Curious About Critters

There is nothing that compares to the feeling of holding your breath as you make eye contact with an owl, witnessing a wild bear swimming down the river, and catching a glimpse of an elusive fox on the trail. These interactions with wildlife are priceless, and the National Park Service works hard to control and manage our interaction with the animals through basic rules and warning signs. The more dangerous animals test our camera’s zooming abilities, animal statues allow us to interact more closely, and we always attempt to sneak closer to the smaller, gentler animals. It took us decades to reach a closer balance between humans and wildlife, and our parks and cultural sites showcase our best attempts of striking this balance.

Wildlife Resources

Yellowstone National Park, 1921, National Park Service

Management of America’s national parks and park service sites has not been easy, and most of what we have learned has been through trial and error over the years.

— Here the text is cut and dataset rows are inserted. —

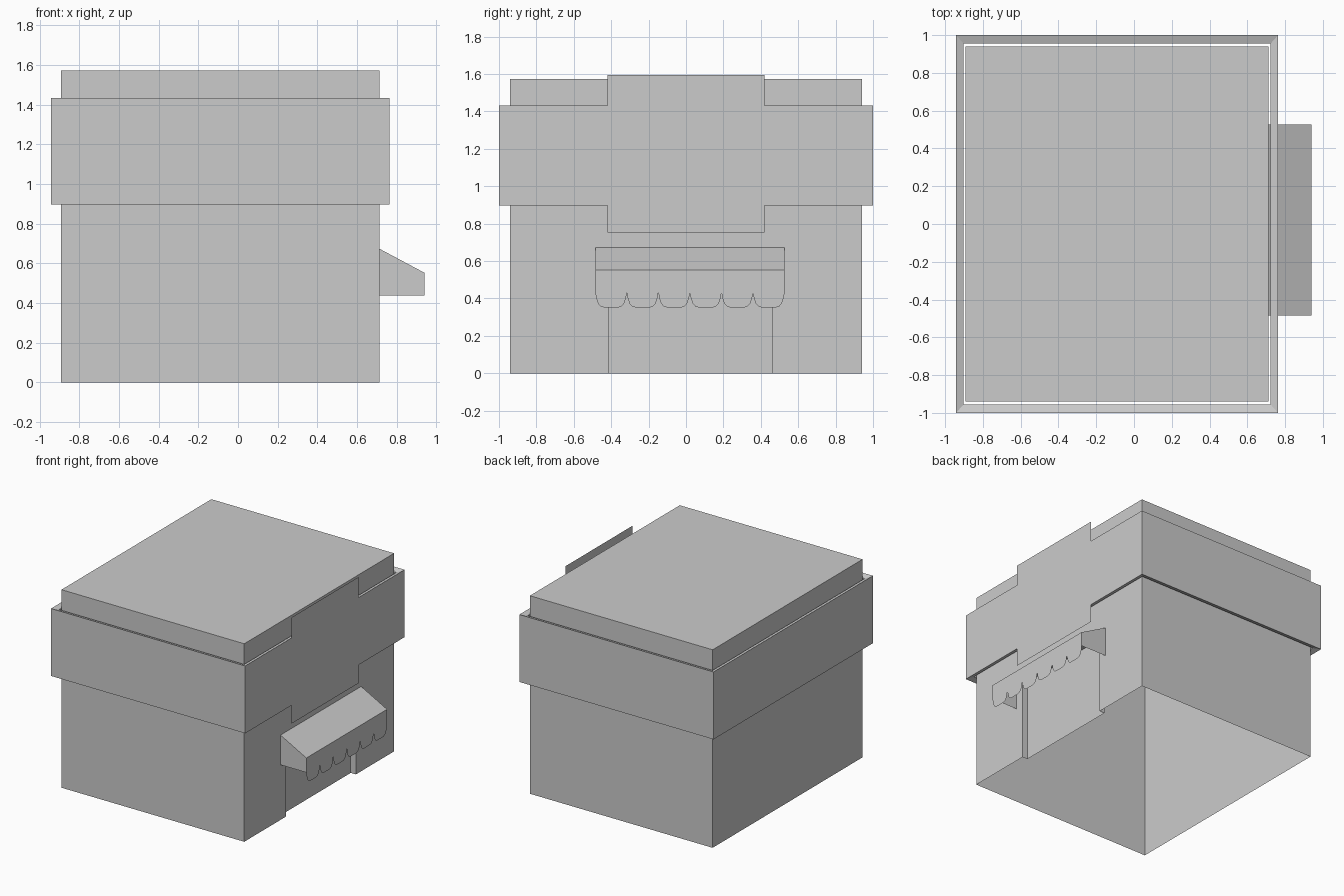
import bpy, bmesh

if "Cube" in bpy.data.objects:
    bpy.data.objects.remove(bpy.data.objects["Cube"])


def mesh_object(name, faces):
    """Build an object from faces given as lists of points."""
    bm = bmesh.new()
    for pts in faces:
        bm.faces.new([bm.verts.new(p) for p in pts])
    bmesh.ops.remove_doubles(bm, verts=bm.verts, dist=1e-4)
    bmesh.ops.recalc_face_normals(bm, faces=bm.faces)
    me = bpy.data.meshes.new(name)
    bm.to_mesh(me)
    bm.free()
    ob = bpy.data.objects.new(name, me)
    bpy.context.collection.objects.link(ob)
    return ob


def box(name, x0, x1, y0, y1, z0, z1):
    bpy.ops.mesh.primitive_cube_add(size=1)
    ob = bpy.context.object
    ob.name = name
    for v in ob.data.vertices:
        v.co = (x1 if v.co.x > 0 else x0,
                y1 if v.co.y > 0 else y0,
                z1 if v.co.z > 0 else z0)
    return ob


def cut(target, cutter):
    mod = target.modifiers.new("cut", 'BOOLEAN')
    mod.operation = 'DIFFERENCE'
    mod.solver = 'EXACT'
    mod.object = cutter
    bpy.context.view_layer.objects.active = target
    bpy.ops.object.modifier_apply(modifier=mod.name)
    bpy.data.objects.remove(cutter, do_unlink=True)


# Building body with a shallow doorway recess
body = box("building_body", -0.892, 0.713, -0.94, 0.94, 0, 1.572)
cut(body, box("doorway_cutter", 0.668, 0.9, -0.415, 0.46, -0.2, 0.645))

# The shell is open underneath
bm = bmesh.new()
bm.from_mesh(body.data)
bottom = [f for f in bm.faces if all(abs(v.co.z) < 1e-4 for v in f.verts)]
bmesh.ops.delete(bm, geom=bottom, context='FACES')
bm.to_mesh(body.data)
bm.free()


# Hollow fascia band just clear of the walls, its lips tilting inwards
def loop(x0, x1, y, z):
    return [(x0, -y, z), (x1, -y, z), (x1, y, z), (x0, y, z)]


loops = [loop(-0.942, 0.763, 1, 0.897), loop(-0.942, 0.763, 1, 1.432),
         loop(-0.902, 0.723, 0.955, 1.417), loop(-0.902, 0.723, 0.955, 0.912)]
mesh_object("fascia_band", [
    [loops[i][k], loops[i][k - 1], loops[i - 1][k - 1], loops[i - 1][k]]
    for i in range(4) for k in range(4)])

# Flat sign panel: thin tabs above and below the band, flush with its face
sx, sy = 0.763, 0.42
mesh_object("sign_panel", [
    [(sx, -sy, z0), (sx, sy, z0), (sx, sy, z1), (sx, -sy, z1)]
    for z0, z1 in ((0.752, 0.897), (1.432, 1.595))])

# Awning: sloped top, two side panels, scalloped front, open underneath
xw, xf = 0.713, 0.94
y0, y1 = -0.485, 0.527
z_wall, z_front, z_side = 0.673, 0.552, 0.437
scallop = [(0, 0.432), (0.03, 0.402), (0.09, 0.372), (0.17, 0.358), (0.27, 0.352),
           (0.73, 0.352), (0.83, 0.358), (0.91, 0.372), (0.97, 0.402)]
pitch = (y1 - y0) / 6
front = [(xf, y0 + (i + u) * pitch, z) for i in range(6) for u, z in scallop]
front += [(xf, y1, 0.432), (xf, y1, z_front), (xf, y0, z_front)]
sides = [[(xw, y, z_wall), (xf, y, z_front), (xf, y, z_side), (xw, y, z_side)]
         for y in (y0, y1)]
slope = [(xw, y0, z_wall), (xf, y0, z_front), (xf, y1, z_front), (xw, y1, z_wall)]
mesh_object("awning", [slope, front] + sides)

An overview of the National Park Service’s wildlife management story can be found here.

“…Restoring the primitive scene is not done easily nor can it be done completely.  Some species are extinct. Given time, an eastern hardwood forest can be regrown to maturity but the chestnut will be missing and so will the roar of pigeon wings.” – A. Starker Leopold

Yellowstone National Park, 2009, Shawn Kinkade

Wolves today are often regarded as charismatic and endearing, but their history in America is one of fierce turmoil and great misunderstanding. The fascinating story of the grey wolf’s perseverance in the face of colonization and aggressive reduction is found here.

“The colonization of North America was a profoundly zoological event. The muscles of dead beasts nourished European bodies as the skins of slain mammals filled European boat holds.  The disappearance of native fauna eased the dispersal of European people, livestock, and plants across the continent.  The conquest dripped animal gore.  While visions of God, country, and treasure motivated the invaders’ actions, the bones of aboriginal creatures serve as reminders of the physicality of the colonial experience.  Any story of colonization must account for the flesh in humans’ teeth as well as the thoughts in their head.” – Jon T. Coleman


Our interactions with animals is highly managed with warning flyers and signs cautioning people to keep their distance.

Too Close for Comfort

Encounters with dangerous animals are always a possibility, and preparation can be key. But sometimes those animals are determined to put themselves in our way.

Charismatic Animals

We try to capture these moments with wildlife that make us hold our breath, immortalizing these priceless interactions.

Still Life

Playing with animal statues gives us a safe, up-close look at creatures that are not always easy to be around in person.

Animal Spirit

Native Americans illustrated their relationship with animals in cave paintings and myths, such as that of Devil’s Tower.

Our Animal Family

While some animals are dangerous, we do get close to others, whether they are squirrels, horses, fish, or the pets we bring with us.

Deer Fly, Healthline, 2015

Pests on the North Country Scenic Trail

Stories of these unique experiences at national parks are found here.